## Data extract

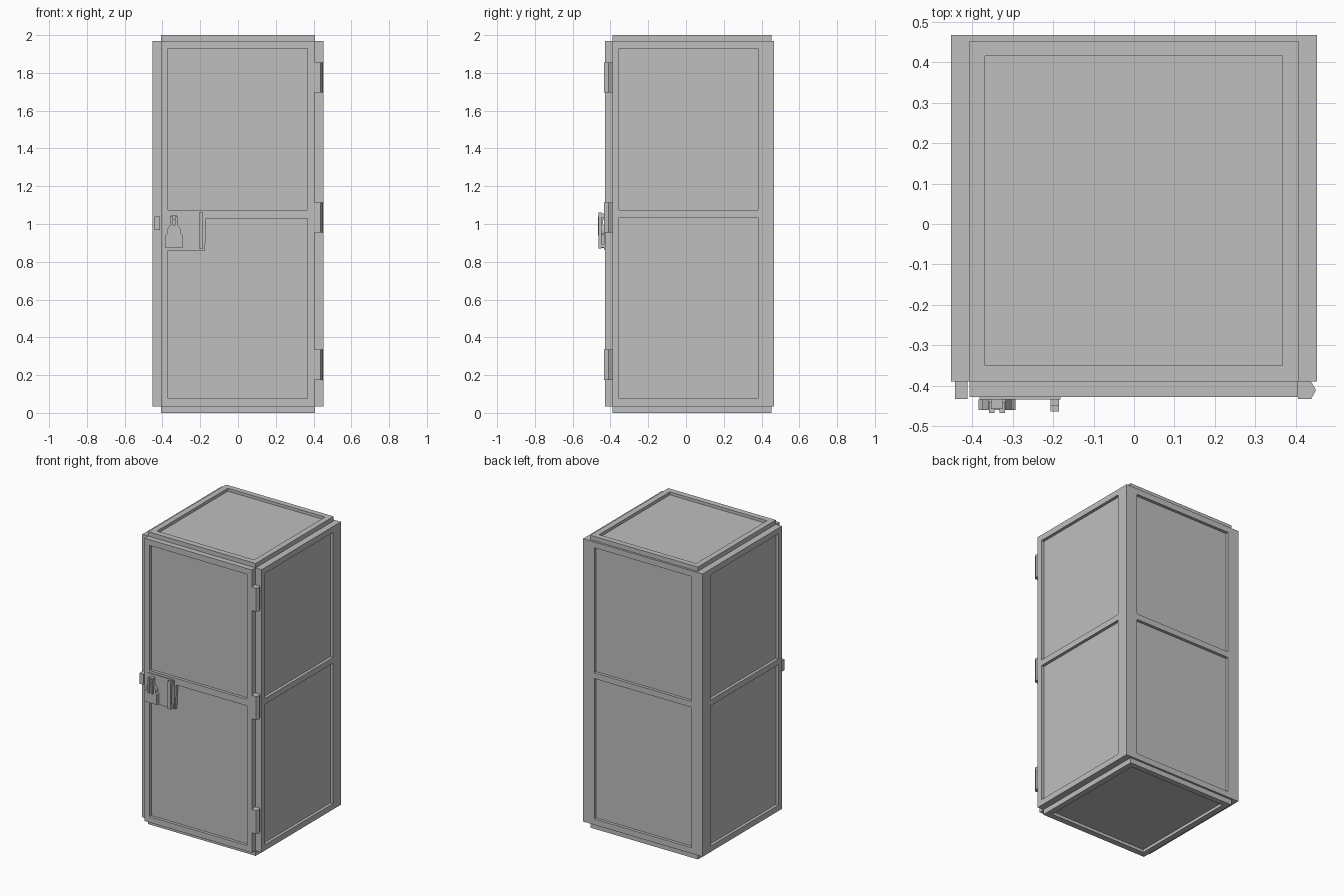
import bpy
import bmesh

cube = bpy.data.objects.get("Cube")
if cube:
    bpy.data.objects.remove(cube, do_unlink=True)

grey = bpy.data.materials.new("grey_metal")
grey.use_nodes = True
colour = (0.52, 0.52, 0.52, 1)
grey.diffuse_color = colour
grey.node_tree.nodes["Principled BSDF"].inputs["Base Color"].default_value = colour


def prism(name, outline, lo, hi, axis="z"):
    """Extrude a flat outline from lo to hi along y (outline in x, z), x or z."""
    place = {"z": lambda a, b, c: (a, b, c),
             "y": lambda a, b, c: (a, c, b),
             "x": lambda a, b, c: (c, a, b)}[axis]
    bm = bmesh.new()
    rings = [[bm.verts.new(place(a, b, c)) for a, b in outline] for c in (lo, hi)]
    bm.faces.new(rings[0])
    bm.faces.new(rings[1])
    n = len(outline)
    for i in range(n):
        j = (i + 1) % n
        bm.faces.new((rings[0][i], rings[0][j], rings[1][j], rings[1][i]))
    bmesh.ops.recalc_face_normals(bm, faces=bm.faces)
    mesh = bpy.data.meshes.new(name)
    bm.to_mesh(mesh)
    bm.free()
    mesh.materials.append(grey)
    obj = bpy.data.objects.new(name, mesh)
    bpy.context.collection.objects.link(obj)
    return obj


def rect(a0, a1, b0, b1):
    return [(a0, b0), (a1, b0), (a1, b1), (a0, b1)]


def box(name, x, y, z):
    return prism(name, rect(*x, *y), *z)


def carve(obj, cutters):
    """Sink recessed panels into a part, then discard the cutters."""
    for cutter in cutters:
        mod = obj.modifiers.new("recess", "BOOLEAN")
        mod.operation = "DIFFERENCE"
        mod.solver = "EXACT"
        mod.object = cutter
    deps = bpy.context.evaluated_depsgraph_get()
    mesh = bpy.data.meshes.new_from_object(obj.evaluated_get(deps))
    obj.modifiers.clear()
    obj.data = mesh
    for cutter in cutters:
        bpy.data.objects.remove(cutter, do_unlink=True)


DEPTH = 0.02
W, FRONT, BACK = 0.452, -0.39, 0.467
LOW, HIGH = 0.035, 1.97
PANELS = [(0.075, 1.035), (1.075, 1.93)]

# Cabinet body with two recessed panels on the sides and back
body = box("cabinet_body", (-W, W), (FRONT, BACK), (LOW, HIGH))
cuts = []
for z in PANELS:
    for s in (-1, 1):
        x = sorted((s * (W - DEPTH), s * (W + 0.1)))
        cuts.append(box("cutter", x, (-0.354, 0.382), z))
    cuts.append(box("cutter", (-0.37, 0.367), (BACK - DEPTH, BACK + 0.1), z))
carve(body, cuts)

# Top and bottom caps, each with a recessed panel
for name, z, cut in (("top_cap", (HIGH - 0.02, 2), (2 - DEPTH, 2.1)),
                     ("bottom_cap", (0, LOW + 0.02), (-0.1, DEPTH))):
    cap = box(name, (-0.407, 0.407), (FRONT, 0.453), z)
    carve(cap, [box("cutter", (-0.368, 0.367), (-0.35, 0.415), cut)])

# Door: upper panel is plain, lower panel steps around the lock
DOOR = -0.428
door = box("door", (-0.407, 0.405), (DOOR, FRONT), (LOW, HIGH))
lower = [(-0.37, 0.075), (0.367, 0.075), (0.367, 1.03),
         (-0.168, 1.03), (-0.175, 0.86), (-0.37, 0.86)]
carve(door, [prism("cutter", rect(-0.37, 0.367, *PANELS[1]), -0.6, DOOR + DEPTH, "y"),
             prism("cutter", lower, -0.6, DOOR + DEPTH, "y")])

# Hinges
hinge = [(0.405, FRONT), (0.438, FRONT), (0.45, -0.411), (0.438, -0.433), (0.405, -0.433)]
for label, z in (("lower", 0.255), ("middle", 1.035), ("upper", 1.775)):
    prism(label + "_hinge", hinge, z - 0.08, z + 0.08)

# Latch keeper beside the door
box("latch_keeper", (-0.443, -0.412), (-0.433, FRONT), (0.967, 1.04))

# Lock plate
box("lock_plate", (-0.382, -0.182), (-0.434, DOOR), (0.865, 1.06))

# Pull handle: two feet and a grip
for label, z in (("lower", 0.875), ("upper", 1.035)):
    box(label + "_handle_foot", (-0.207, -0.185), (-0.462, DOOR), (z, z + 0.02))
box("handle_grip", (-0.207, -0.185), (-0.464, -0.448), (0.87, 1.06))

# Padlock with sloping shoulders and a squared shackle
lock = [(-0.385, 0.872), (-0.293, 0.872), (-0.293, 0.942), (-0.303, 0.95),
        (-0.303, 0.972), (-0.318, 0.995), (-0.36, 0.995), (-0.375, 0.972),
        (-0.375, 0.95), (-0.385, 0.942)]
prism("padlock_body", lock, -0.46, -0.434, "y")
for label, x in (("right", -0.359), ("left", -0.333)):
    box(label + "_shackle_bar", (x, x + 0.014), (-0.467, -0.44), (0.94, 1.04))
box("shackle_top", (-0.354, -0.324), (-0.458, -0.434), (1.02, 1.045))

## Action item
Exactly as written, repeat the lines from the beginning of the entries up to and including the line with "return prism(name, rect(*x, *y), *z)", but not the pictures.

## Response below
import bpy
import bmesh

cube = bpy.data.objects.get("Cube")
if cube:
    bpy.data.objects.remove(cube, do_unlink=True)

grey = bpy.data.materials.new("grey_metal")
grey.use_nodes = True
colour = (0.52, 0.52, 0.52, 1)
grey.diffuse_color = colour
grey.node_tree.nodes["Principled BSDF"].inputs["Base Color"].default_value = colour


def prism(name, outline, lo, hi, axis="z"):
    """Extrude a flat outline from lo to hi along y (outline in x, z), x or z."""
    place = {"z": lambda a, b, c: (a, b, c),
             "y": lambda a, b, c: (a, c, b),
             "x": lambda a, b, c: (c, a, b)}[axis]
    bm = bmesh.new()
    rings = [[bm.verts.new(place(a, b, c)) for a, b in outline] for c in (lo, hi)]
    bm.faces.new(rings[0])
    bm.faces.new(rings[1])
    n = len(outline)
    for i in range(n):
        j = (i + 1) % n
        bm.faces.new((rings[0][i], rings[0][j], rings[1][j], rings[1][i]))
    bmesh.ops.recalc_face_normals(bm, faces=bm.faces)
    mesh = bpy.data.meshes.new(name)
    bm.to_mesh(mesh)
    bm.free()
    mesh.materials.append(grey)
    obj = bpy.data.objects.new(name, mesh)
    bpy.context.collection.objects.link(obj)
    return obj


def rect(a0, a1, b0, b1):
    return [(a0, b0), (a1, b0), (a1, b1), (a0, b1)]


def box(name, x, y, z):
    return prism(name, rect(*x, *y), *z)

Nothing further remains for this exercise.